• **WORK REQUIRED**
Filter the entries for the string "loops". Copy each line that has it.

START RECORDS TO USE

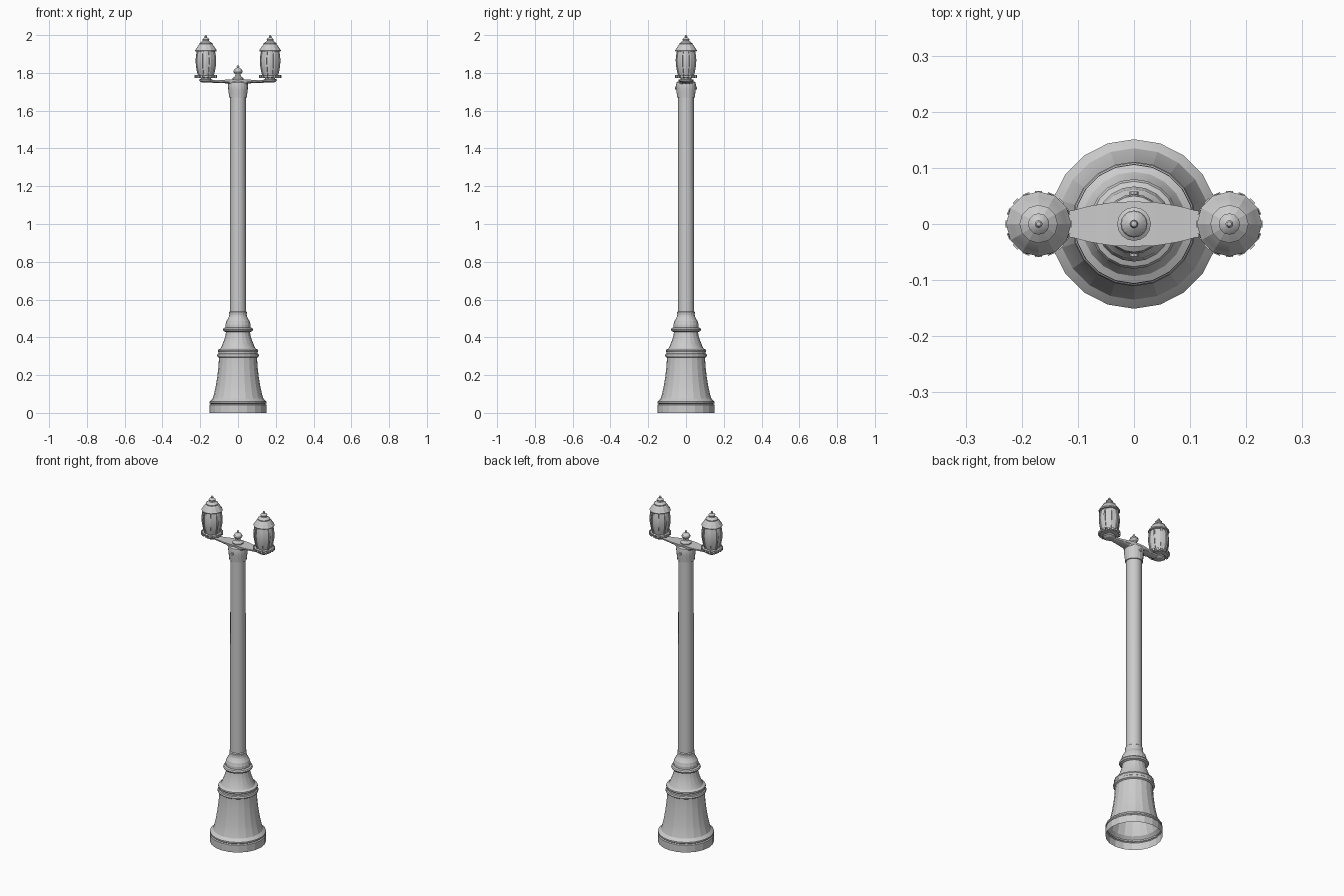
import bpy, bmesh
from math import sin, cos, pi, radians
from mathutils import Matrix, Vector

if "Cube" in bpy.data.objects:
    bpy.data.objects.remove(bpy.data.objects["Cube"])


def finish(name, bm):
    bmesh.ops.recalc_face_normals(bm, faces=bm.faces)
    me = bpy.data.meshes.new(name)
    bm.to_mesh(me)
    bm.free()
    ob = bpy.data.objects.new(name, me)
    bpy.context.collection.objects.link(ob)
    return ob


def lathe(name, profile, sides, x=0.0):
    """Revolve (radius, z) points about a vertical axis at x; zero radius closes to a point."""
    bm = bmesh.new()
    rings = []
    for r, z in profile:
        if r == 0:
            rings.append([bm.verts.new((x, 0, z))] * sides)
        else:
            rings.append([bm.verts.new((x + r * sin(2 * pi * i / sides),
                                        r * cos(2 * pi * i / sides), z)) for i in range(sides)])
    for a, b in zip(rings, rings[1:]):
        for i in range(sides):
            j = (i + 1) % sides
            bm.faces.new(list(dict.fromkeys((a[i], a[j], b[j], b[i]))))
    return finish(name, bm)


def box(bm, size, matrix):
    bmesh.ops.create_cube(bm, size=1, matrix=matrix @ Matrix.Diagonal((*size, 1)))


# Flared pedestal, open underneath
lathe("pedestal", [
    (.151, 0), (.151, .043), (.145, .047), (.151, .052), (.151, .06), (.145, .066),
    (.135, .075), (.127, .10), (.118, .14), (.110, .19), (.104, .24), (.101, .285),
    (.101, .292), (.109, .297), (.111, .304), (.109, .311), (.104, .315), (.104, .322),
    (.107, .327), (.106, .334), (.093, .341), (.087, .352), (.076, .38), (.066, .41),
    (.064, .428), (.076, .433), (.080, .441), (.076, .449), (.067, .453), (.067, .468),
    (.063, .48), (.062, .486), (.056, .494), (.048, .51), (.046, .521),
    (.047, .525), (.047, .533), (.042, .538)], 20)

# Shaft
lathe("pole", [(.0425, .53), (.0415, 1.69)], 24)

# Collar gripping the pole head
lathe("collar", [(.0415, 1.67), (.047, 1.67), (.049, 1.69), (.052, 1.715),
                 (.053, 1.735), (.05, 1.75), (.038, 1.757), (0, 1.757)], 20)

# Fixing bolts front and back of the collar
for name, s in (("front_bolt", -1), ("back_bolt", 1)):
    bm = bmesh.new()
    bmesh.ops.create_cone(bm, cap_ends=True, segments=8, radius1=.008, radius2=.008, depth=.012,
                          matrix=Matrix.Translation((0, s * .052, 1.72)) @ Matrix.Rotation(pi / 2, 4, 'X'))
    finish(name, bm)

# Crossarm: flat top, rounded belly, (x, half width, top z, bottom z)
half = [(0, .040, 1.766, 1.715), (.035, .039, 1.766, 1.722), (.05, .037, 1.765, 1.742),
        (.08, .032, 1.763, 1.747), (.11, .024, 1.762, 1.747), (.14, .021, 1.763, 1.748),
        (.165, .020, 1.768, 1.754), (.18, .015, 1.772, 1.764)]
stations = [(-x, w, t, b) for x, w, t, b in half[:0:-1]] + half
bm = bmesh.new()
loops = []
for x, w, t, b in stations:
    pts = [(w, t)] + [(w * cos(a), t - .004 - (t - .004 - b) * sin(a))
                      for a in (radians(d) for d in range(0, 181, 30))] + [(-w, t)]
    loops.append([bm.verts.new((x, y, z)) for y, z in pts])
for a, b in zip(loops, loops[1:]):
    for i in range(len(a)):
        j = (i + 1) % len(a)
        bm.faces.new((a[i], a[j], b[j], b[i]))
bm.faces.new(loops[0])
bm.faces.new(loops[-1])
finish("crossarm", bm)

# Centre finial
lathe("centre_finial", [
    (.030, 1.764), (.030, 1.772), (.022, 1.777), (.015, 1.783), (.014, 1.793), (.020, 1.798),
    (.024, 1.806), (.022, 1.815), (.014, 1.823), (.006, 1.828), (.007, 1.833), (.005, 1.838),
    (0, 1.841)], 16)

# Globe outline shared by the lantern and its ribs
globe = [(.040, 1.785), (.047, 1.81), (.0525, 1.84), (.054, 1.87), (.051, 1.895), (.047, 1.915)]

for side, cx in (("left", -.17), ("right", .17)):
    # Cup under the lantern
    lathe(side + "_lamp_cup", [(0, 1.748), (.022, 1.75), (.034, 1.757), (.036, 1.764), (.026, 1.768),
                               (.026, 1.772), (.050, 1.774), (.054, 1.779), (.052, 1.785),
                               (.038, 1.787)], 16, cx)
    lathe(side + "_lamp_globe", globe, 12, cx)

    # Stepped roof and tip
    lathe(side + "_lamp_roof", [
        (.045, 1.912), (.056, 1.914), (.058, 1.919), (.054, 1.924), (.049, 1.932), (.041, 1.944),
        (.034, 1.952), (.034, 1.957), (.027, 1.962), (.018, 1.968), (.017, 1.974), (.019, 1.978),
        (.013, 1.984), (.006, 1.988), (.007, 1.993), (.004, 1.998), (0, 2.0)], 12, cx)

    # Curved ribs down the globe and a ring of teeth round its foot
    bm = bmesh.new()
    for k in range(8):
        turn = Matrix.Translation((cx, 0, 0)) @ Matrix.Rotation(2 * pi * (k + .5) / 8, 4, 'Z')
        rows = [[bm.verts.new(turn @ Vector((r + d, y, z)))
                 for d, y in ((-.003, -.004), (.0035, -.004), (.0035, .004), (-.003, .004))]
                for r, z in globe]
        for a, b in zip(rows, rows[1:]):
            for i in range(4):
                j = (i + 1) % 4
                bm.faces.new((a[i], a[j], b[j], b[i]))
    finish(side + "_lamp_ribs", bm)
    bm = bmesh.new()
    for k in range(16):
        box(bm, (.008, .012, .014), Matrix.Translation((cx, 0, 1.781)) @
            Matrix.Rotation(2 * pi * k / 16, 4, 'Z') @ Matrix.Translation((.055, 0, 0)))
    finish(side + "_lamp_teeth", bm)

# Soften only the gentle facets
for ob in bpy.context.collection.objects:
    ob.select_set(True)
    bpy.context.view_layer.objects.active = ob
bpy.ops.object.shade_smooth_by_angle(angle=radians(16))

END RECORDS TO USE

• **EXERCISE RESULT**
loops = []
    loops.append([bm.verts.new((x, y, z)) for y, z in pts])
for a, b in zip(loops, loops[1:]):
bm.faces.new(loops[0])
bm.faces.new(loops[-1])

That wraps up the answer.